Best. Metafilter Thread. Ever. A simple theory is mentioned, and then it keeps getting expanding, over and over, in the comments. They’re all worth reading, but I’ve reproduced the most amazing bits here.
My favorite thought-piece about Ferris Bueller is the “Fight Club” theory, in which Ferris Bueller, the person, is just a figment of Cameron’s imagination, like Tyler Durden, and Sloane is the girl Cameron secretly loves.
One day while he’s lying sick in bed, Cameron lets “Ferris” steal his father’s car and take the day off, and as Cameron wanders around the city, all of his interactions with Ferris and Sloane, and all the impossible hijinks, are all just played out in his head. This is part of the reason why the “three” characters can see so much of Chicago in less than one day — Cameron is alone, just imagining it all.
Then the base theory gets expanded:
Yeah, that makes the most sense. Ferris’s family is in reality Cameron’s family. He thinks he’s sick and alone, but the Ferris persona convinces him to go out and be Ferris. Everyone knows him as Ferris; he’s the only one who thinks of himself as the pitiful Cameron. He does actually sneak out, his sister does hate him for breaking free from the rules, Rooney does want to catch him and punish him. Nobody seems to care or even think about Cameron’s absence. Sloan is the only one that sees both of his personalities.
A reply to critics pointing out moments where Ferris interacts with other people:
I’m pretty sure we’ve entered the realm of Lynchian dream logic, and attempts to perfectly explain it are missing the point.
And further details on the Cameron/Sloane relationship:
I stumbled on the notion when I realized that Cameron and Sloane seem to inhabit a different universe than Cameron and Ferris, or Ferris and Sloane. It’s those two who are shyly and sweetly stumbling into a relationship, and “Ferris” is the thing between them. During the parade scene, for example, Ferris vanishes, leaving the two to have an understated and genuine conversation. Then Ferris erupts from a crowd of girls on a parade float, screaming out what Cameron cannot. He is the sausage king of Chicago, Cameron’s frustrated adolescent libido made manifest in the form of a short dude with a vest.
And the frosting on the cake is this brilliant summary of the Terminator movies, including a jab at the upcoming fourth movie.
The Terminator is Death. It can’t be defeated, only postponed.
In the first movie, the Terminator comes to kill Sarah Connor before she can reproduce- the only way for a part of her to avoid Death.
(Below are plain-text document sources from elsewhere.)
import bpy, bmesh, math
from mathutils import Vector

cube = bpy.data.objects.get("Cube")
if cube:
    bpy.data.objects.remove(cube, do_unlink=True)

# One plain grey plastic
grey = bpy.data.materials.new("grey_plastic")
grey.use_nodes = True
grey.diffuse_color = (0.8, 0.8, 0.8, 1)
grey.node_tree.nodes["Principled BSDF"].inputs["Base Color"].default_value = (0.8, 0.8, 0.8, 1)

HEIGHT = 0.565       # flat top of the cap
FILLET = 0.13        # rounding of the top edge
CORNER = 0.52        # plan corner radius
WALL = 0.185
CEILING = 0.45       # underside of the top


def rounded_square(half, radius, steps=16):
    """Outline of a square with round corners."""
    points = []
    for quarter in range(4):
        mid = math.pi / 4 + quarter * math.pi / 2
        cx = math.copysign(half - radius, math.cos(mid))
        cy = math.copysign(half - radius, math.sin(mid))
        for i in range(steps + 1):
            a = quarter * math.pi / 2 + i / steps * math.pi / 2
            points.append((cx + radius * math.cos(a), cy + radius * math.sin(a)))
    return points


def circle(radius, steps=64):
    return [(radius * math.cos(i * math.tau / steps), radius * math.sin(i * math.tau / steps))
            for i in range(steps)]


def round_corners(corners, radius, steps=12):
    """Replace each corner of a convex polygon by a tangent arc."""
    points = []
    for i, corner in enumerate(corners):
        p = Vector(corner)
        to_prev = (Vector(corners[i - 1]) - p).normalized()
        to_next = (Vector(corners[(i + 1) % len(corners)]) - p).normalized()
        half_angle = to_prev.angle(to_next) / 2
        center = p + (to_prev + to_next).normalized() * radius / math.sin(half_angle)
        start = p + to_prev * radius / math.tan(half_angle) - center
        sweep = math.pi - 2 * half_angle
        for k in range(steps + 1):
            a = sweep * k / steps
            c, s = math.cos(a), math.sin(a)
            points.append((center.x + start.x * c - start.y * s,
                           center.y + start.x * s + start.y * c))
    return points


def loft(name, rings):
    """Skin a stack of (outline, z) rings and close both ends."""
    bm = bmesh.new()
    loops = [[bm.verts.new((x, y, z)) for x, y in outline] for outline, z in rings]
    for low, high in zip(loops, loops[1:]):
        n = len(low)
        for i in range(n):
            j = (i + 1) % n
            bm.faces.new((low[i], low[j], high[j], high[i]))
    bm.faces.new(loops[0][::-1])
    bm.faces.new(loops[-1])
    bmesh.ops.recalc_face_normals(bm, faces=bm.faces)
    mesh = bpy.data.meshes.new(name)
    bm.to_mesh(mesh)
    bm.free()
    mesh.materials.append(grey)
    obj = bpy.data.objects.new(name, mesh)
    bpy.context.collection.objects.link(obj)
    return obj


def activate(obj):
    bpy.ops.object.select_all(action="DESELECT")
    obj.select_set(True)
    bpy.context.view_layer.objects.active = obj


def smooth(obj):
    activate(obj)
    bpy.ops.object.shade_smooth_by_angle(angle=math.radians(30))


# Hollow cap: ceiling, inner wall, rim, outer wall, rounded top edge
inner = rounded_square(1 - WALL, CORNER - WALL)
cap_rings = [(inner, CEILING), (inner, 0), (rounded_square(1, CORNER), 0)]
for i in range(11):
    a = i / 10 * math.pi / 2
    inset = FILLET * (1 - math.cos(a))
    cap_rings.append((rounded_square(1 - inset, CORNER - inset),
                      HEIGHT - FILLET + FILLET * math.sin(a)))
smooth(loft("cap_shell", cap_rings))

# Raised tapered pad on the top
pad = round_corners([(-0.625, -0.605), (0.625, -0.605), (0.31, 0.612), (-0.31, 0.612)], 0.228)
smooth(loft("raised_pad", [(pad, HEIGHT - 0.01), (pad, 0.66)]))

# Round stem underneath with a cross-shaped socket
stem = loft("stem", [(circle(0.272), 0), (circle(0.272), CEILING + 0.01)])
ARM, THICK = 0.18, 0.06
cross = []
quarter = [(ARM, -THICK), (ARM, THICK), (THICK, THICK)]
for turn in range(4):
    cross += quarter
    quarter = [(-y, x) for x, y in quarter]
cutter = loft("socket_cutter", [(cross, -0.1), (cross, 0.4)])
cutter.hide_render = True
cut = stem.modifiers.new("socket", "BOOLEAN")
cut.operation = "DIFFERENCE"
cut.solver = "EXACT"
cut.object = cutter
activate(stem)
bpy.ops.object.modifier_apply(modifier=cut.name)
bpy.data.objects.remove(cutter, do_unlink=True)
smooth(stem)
The Terminator is defeated only after Sarah Connor is impregnated.
In Terminator 2, Death returns for Sarah Connor’s offspring, despite her best efforts to protect him. John must accept his own mortality by sacrificing his own protection from Death, bringing John into adulthood.
In Terminator 3, John Connor teams up with a potential mate, but realizes that he cannot defeat Death, and embraces it instead. It’s the least popular movie because it rejects the wish-fulfillment endings of the first two and embraces the reality that the future is set: everyone will die eventually.
In Terminator: Salvation, McG has Batman fight Transformers.